◆ What is needed ◆
Every line of the entries below from the one containing "block(g, 'topRail', [w" to the one containing "const shift = Math.abs(x)", both ends included, must be written out exactly. No other line belongs in the answer.

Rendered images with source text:
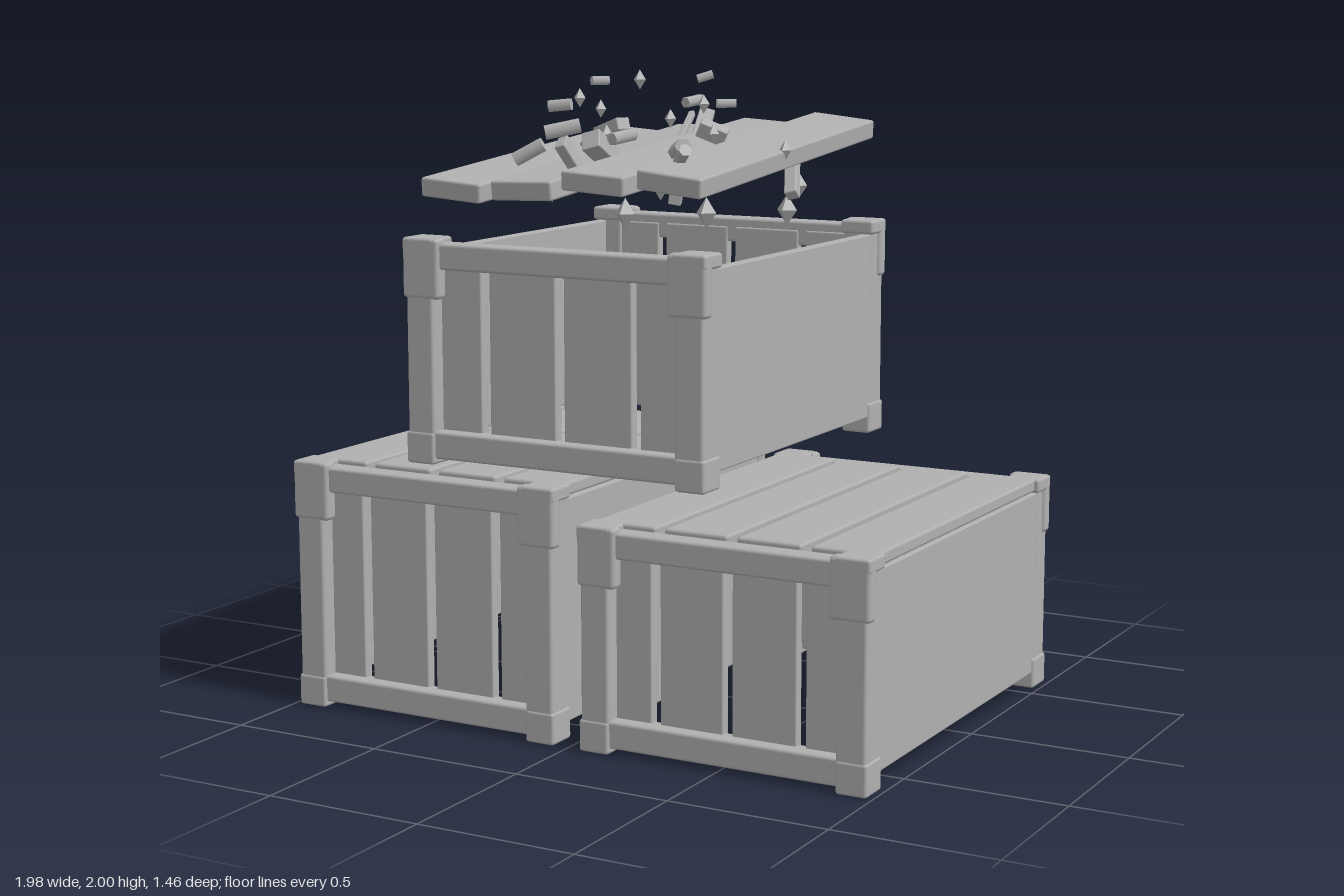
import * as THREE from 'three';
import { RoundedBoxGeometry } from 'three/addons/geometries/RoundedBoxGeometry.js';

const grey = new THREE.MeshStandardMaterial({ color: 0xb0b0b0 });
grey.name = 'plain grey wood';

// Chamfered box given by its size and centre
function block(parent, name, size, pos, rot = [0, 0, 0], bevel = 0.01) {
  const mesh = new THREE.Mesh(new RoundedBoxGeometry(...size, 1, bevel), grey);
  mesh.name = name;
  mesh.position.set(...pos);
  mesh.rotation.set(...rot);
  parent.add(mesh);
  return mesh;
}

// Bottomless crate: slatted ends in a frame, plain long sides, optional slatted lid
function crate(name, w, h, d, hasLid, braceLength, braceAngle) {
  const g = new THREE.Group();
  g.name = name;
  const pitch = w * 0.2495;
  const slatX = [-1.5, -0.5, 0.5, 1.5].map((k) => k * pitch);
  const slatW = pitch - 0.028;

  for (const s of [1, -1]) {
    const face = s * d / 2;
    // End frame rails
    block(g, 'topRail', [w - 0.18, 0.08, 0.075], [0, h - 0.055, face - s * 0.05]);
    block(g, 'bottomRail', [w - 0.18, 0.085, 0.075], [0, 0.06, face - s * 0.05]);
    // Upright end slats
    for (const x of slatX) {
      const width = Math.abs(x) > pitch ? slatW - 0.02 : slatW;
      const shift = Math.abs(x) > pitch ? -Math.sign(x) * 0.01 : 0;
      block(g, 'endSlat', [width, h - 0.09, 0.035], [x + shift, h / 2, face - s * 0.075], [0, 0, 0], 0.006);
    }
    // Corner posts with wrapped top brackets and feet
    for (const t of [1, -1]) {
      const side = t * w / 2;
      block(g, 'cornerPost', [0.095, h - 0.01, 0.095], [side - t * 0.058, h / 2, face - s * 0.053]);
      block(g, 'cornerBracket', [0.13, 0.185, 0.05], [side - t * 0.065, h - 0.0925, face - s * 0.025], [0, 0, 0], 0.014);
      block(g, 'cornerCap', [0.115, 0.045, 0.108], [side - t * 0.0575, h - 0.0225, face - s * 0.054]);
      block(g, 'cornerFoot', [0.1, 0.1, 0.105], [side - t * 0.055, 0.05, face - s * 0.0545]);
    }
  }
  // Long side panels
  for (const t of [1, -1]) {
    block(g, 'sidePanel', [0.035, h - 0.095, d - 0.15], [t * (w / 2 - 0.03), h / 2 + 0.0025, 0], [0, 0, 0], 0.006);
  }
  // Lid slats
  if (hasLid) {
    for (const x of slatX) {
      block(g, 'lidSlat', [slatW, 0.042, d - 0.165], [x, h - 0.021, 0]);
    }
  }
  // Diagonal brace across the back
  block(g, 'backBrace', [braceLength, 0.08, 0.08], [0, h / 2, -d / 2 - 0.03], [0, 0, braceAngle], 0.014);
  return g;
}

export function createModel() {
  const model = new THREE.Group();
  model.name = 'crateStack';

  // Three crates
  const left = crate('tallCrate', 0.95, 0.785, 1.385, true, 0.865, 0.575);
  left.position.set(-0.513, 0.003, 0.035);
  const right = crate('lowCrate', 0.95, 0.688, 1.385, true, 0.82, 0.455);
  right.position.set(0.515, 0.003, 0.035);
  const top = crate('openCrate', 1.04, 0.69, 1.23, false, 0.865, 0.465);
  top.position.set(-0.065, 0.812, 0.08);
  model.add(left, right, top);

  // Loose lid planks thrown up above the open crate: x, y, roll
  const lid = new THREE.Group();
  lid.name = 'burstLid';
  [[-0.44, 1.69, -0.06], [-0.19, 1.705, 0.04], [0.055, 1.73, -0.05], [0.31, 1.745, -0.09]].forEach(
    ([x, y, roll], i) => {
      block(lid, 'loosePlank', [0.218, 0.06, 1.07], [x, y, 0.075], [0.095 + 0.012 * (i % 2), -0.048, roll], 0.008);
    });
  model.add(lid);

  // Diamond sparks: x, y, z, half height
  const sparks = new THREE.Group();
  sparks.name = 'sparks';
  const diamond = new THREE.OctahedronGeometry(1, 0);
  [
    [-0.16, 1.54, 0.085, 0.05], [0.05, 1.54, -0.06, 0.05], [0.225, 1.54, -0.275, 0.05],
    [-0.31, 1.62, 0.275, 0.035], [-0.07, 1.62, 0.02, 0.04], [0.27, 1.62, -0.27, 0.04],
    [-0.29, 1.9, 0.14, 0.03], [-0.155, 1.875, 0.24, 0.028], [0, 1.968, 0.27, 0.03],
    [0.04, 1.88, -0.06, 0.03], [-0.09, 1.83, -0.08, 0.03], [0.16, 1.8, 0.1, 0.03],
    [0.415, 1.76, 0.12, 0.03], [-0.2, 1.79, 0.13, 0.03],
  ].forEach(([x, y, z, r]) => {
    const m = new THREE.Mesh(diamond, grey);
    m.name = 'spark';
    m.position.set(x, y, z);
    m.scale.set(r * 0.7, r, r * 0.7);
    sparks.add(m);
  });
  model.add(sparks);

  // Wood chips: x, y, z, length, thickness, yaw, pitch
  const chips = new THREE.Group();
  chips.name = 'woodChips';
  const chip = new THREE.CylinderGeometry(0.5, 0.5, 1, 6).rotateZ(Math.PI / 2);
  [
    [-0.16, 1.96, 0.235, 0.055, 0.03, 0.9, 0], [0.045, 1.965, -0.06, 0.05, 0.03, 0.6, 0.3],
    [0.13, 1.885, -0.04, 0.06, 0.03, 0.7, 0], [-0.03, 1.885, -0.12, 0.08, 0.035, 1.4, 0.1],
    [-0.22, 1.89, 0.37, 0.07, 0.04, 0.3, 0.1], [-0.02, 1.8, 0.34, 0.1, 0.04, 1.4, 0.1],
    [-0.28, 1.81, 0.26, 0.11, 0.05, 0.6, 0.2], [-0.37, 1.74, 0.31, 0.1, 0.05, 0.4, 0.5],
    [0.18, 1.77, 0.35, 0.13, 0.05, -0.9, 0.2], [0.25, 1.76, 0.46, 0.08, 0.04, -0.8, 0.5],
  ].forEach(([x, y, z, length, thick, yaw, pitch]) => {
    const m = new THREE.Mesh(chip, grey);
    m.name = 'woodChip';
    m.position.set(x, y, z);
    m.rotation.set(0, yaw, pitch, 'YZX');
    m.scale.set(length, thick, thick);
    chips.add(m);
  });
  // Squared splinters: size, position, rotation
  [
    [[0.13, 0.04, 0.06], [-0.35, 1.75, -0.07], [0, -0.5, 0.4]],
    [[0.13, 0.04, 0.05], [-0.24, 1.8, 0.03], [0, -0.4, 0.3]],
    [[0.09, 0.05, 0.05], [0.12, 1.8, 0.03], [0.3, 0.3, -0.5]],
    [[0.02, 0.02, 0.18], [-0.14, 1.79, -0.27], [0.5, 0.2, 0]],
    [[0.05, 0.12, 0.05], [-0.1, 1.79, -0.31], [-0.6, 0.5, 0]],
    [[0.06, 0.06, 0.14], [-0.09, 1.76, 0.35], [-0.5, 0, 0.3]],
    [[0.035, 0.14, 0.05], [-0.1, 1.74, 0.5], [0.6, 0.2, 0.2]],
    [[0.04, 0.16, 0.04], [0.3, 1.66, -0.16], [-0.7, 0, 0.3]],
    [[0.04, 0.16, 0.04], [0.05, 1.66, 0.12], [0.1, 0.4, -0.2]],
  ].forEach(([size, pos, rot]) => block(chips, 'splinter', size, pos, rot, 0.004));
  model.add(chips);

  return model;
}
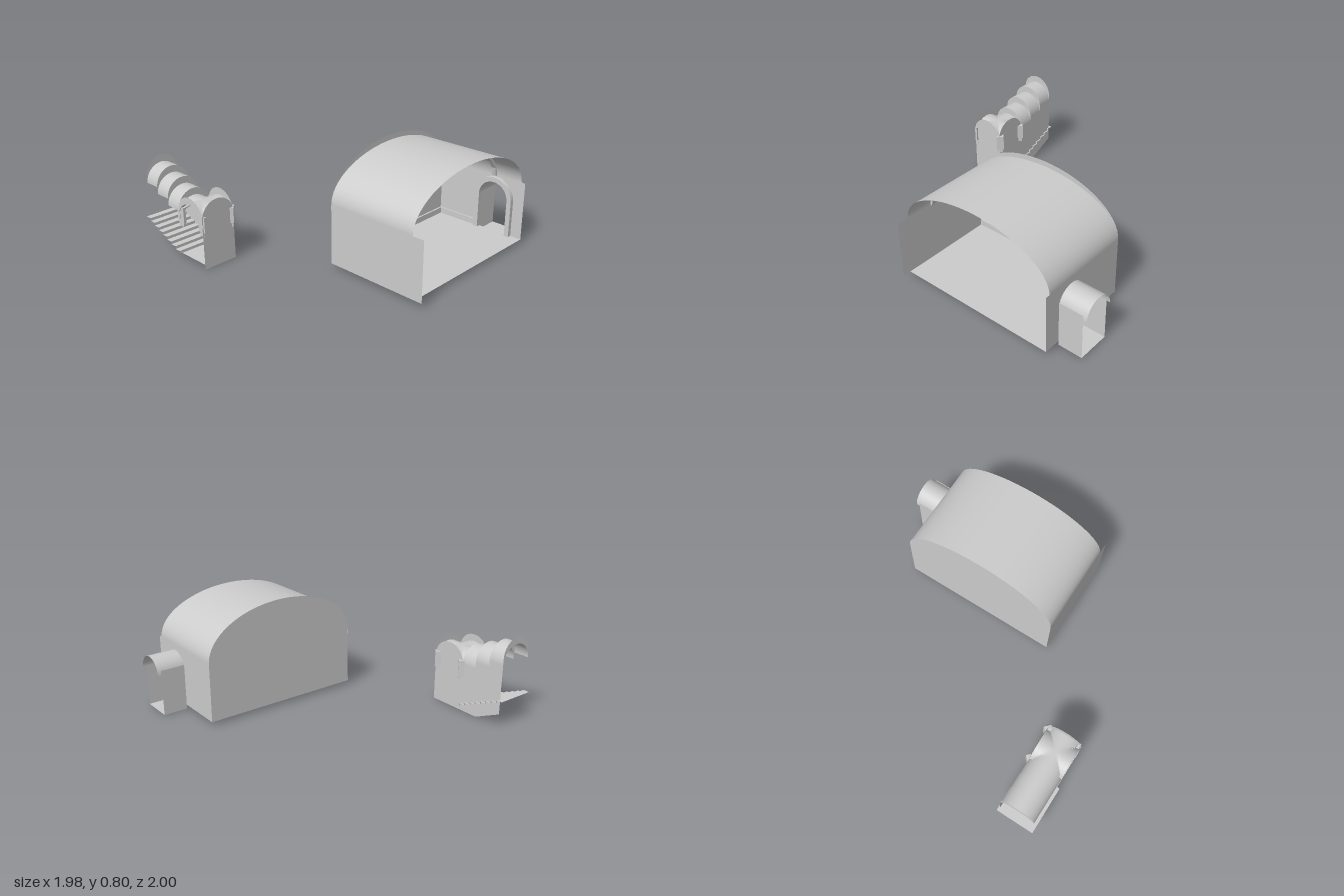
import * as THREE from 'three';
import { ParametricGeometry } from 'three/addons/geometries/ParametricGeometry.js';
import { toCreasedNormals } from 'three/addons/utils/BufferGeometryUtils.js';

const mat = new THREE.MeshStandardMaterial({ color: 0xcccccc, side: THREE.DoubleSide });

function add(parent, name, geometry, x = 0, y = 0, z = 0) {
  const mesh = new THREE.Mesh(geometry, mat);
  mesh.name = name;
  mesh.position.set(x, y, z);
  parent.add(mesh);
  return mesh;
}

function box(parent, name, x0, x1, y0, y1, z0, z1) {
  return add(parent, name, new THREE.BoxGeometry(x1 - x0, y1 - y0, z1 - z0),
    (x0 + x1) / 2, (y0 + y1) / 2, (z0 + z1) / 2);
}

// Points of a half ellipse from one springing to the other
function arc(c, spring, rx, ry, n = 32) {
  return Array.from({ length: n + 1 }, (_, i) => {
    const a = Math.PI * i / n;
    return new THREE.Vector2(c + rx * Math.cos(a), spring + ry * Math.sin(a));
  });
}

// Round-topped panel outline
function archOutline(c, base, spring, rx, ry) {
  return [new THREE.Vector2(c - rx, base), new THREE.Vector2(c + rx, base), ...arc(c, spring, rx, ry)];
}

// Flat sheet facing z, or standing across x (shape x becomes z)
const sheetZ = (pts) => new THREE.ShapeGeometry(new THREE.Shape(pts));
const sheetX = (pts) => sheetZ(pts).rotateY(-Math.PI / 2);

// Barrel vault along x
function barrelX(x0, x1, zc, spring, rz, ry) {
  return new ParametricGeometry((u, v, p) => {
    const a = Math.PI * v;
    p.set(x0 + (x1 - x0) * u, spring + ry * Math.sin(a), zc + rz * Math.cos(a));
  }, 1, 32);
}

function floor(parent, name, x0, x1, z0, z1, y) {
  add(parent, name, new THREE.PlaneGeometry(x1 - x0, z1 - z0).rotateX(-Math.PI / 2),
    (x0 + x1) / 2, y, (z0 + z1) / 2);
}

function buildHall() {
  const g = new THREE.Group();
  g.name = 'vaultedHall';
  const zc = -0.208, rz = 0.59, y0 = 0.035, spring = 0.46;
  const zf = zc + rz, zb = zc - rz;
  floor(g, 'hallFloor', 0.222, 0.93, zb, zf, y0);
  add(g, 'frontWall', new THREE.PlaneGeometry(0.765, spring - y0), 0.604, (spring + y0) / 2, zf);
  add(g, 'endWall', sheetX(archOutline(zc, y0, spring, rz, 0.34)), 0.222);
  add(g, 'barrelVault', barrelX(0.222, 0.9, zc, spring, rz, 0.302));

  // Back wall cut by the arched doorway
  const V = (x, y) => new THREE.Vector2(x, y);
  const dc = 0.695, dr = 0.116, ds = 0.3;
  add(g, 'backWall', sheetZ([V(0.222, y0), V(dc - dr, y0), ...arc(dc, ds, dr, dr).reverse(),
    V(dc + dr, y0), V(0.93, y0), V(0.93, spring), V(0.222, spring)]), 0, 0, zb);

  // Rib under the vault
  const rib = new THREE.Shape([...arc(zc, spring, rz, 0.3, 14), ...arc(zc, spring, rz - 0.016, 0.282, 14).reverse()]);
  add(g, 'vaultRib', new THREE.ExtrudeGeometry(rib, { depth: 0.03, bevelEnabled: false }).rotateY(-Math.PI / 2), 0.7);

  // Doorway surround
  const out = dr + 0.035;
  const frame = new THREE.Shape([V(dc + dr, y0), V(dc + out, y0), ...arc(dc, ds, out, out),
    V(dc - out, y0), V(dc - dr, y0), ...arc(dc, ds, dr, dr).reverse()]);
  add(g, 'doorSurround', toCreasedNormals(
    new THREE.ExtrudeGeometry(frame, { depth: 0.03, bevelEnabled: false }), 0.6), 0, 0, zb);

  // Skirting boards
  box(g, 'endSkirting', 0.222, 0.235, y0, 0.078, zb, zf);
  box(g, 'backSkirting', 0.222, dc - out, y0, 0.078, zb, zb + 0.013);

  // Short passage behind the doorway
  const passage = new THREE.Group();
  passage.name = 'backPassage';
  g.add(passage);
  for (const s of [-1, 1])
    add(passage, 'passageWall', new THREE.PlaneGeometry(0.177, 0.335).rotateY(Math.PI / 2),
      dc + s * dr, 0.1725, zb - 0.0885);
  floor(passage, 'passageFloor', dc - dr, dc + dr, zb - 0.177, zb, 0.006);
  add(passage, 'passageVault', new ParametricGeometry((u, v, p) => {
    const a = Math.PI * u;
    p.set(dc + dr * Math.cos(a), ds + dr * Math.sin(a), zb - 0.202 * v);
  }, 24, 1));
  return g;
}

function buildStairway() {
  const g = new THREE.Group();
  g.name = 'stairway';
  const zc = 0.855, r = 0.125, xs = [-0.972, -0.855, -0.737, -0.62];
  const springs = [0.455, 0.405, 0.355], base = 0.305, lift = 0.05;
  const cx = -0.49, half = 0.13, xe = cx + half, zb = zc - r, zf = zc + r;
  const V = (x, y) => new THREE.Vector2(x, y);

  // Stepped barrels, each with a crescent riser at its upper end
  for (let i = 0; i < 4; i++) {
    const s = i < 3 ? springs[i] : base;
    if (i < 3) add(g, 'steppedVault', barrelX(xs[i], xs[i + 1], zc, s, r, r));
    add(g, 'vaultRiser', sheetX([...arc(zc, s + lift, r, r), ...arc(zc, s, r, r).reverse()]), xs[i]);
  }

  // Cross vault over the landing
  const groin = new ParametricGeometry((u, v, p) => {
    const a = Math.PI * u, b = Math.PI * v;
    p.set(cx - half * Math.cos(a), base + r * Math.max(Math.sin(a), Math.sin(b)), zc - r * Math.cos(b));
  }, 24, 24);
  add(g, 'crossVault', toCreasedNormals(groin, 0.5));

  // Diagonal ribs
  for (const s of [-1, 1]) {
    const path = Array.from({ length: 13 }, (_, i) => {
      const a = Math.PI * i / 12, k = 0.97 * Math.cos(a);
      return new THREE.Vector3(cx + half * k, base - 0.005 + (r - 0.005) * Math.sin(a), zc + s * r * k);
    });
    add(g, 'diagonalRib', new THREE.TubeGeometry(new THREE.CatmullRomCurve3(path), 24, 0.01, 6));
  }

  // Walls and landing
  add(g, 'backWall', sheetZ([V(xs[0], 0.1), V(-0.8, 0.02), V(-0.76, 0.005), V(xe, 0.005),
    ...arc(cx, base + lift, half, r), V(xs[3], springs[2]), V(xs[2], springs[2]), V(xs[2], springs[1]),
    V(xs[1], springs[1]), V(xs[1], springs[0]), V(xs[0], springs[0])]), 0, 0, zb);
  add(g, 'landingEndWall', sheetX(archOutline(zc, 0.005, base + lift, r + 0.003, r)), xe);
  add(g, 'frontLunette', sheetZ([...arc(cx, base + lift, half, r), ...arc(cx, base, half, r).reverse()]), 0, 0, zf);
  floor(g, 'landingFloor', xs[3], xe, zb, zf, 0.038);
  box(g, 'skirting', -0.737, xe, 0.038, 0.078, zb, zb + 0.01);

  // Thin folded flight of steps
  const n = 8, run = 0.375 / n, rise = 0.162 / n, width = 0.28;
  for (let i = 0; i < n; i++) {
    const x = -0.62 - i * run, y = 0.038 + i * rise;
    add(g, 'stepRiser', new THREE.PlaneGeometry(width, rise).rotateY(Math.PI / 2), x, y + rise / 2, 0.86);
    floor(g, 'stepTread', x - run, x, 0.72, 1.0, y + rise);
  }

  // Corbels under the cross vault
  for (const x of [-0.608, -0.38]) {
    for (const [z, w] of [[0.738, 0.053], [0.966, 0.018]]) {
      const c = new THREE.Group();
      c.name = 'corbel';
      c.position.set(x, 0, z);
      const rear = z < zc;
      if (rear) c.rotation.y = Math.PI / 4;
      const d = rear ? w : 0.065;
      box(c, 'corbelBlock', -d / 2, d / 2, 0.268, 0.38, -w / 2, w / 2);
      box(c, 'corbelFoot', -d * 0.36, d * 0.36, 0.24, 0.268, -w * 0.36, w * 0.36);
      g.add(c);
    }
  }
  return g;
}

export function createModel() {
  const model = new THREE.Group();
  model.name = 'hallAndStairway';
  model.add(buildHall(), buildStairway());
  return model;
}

◆ Written answer ◆
    block(g, 'topRail', [w - 0.18, 0.08, 0.075], [0, h - 0.055, face - s * 0.05]);
    block(g, 'bottomRail', [w - 0.18, 0.085, 0.075], [0, 0.06, face - s * 0.05]);
    // Upright end slats
    for (const x of slatX) {
      const width = Math.abs(x) > pitch ? slatW - 0.02 : slatW;
      const shift = Math.abs(x) > pitch ? -Math.sign(x) * 0.01 : 0;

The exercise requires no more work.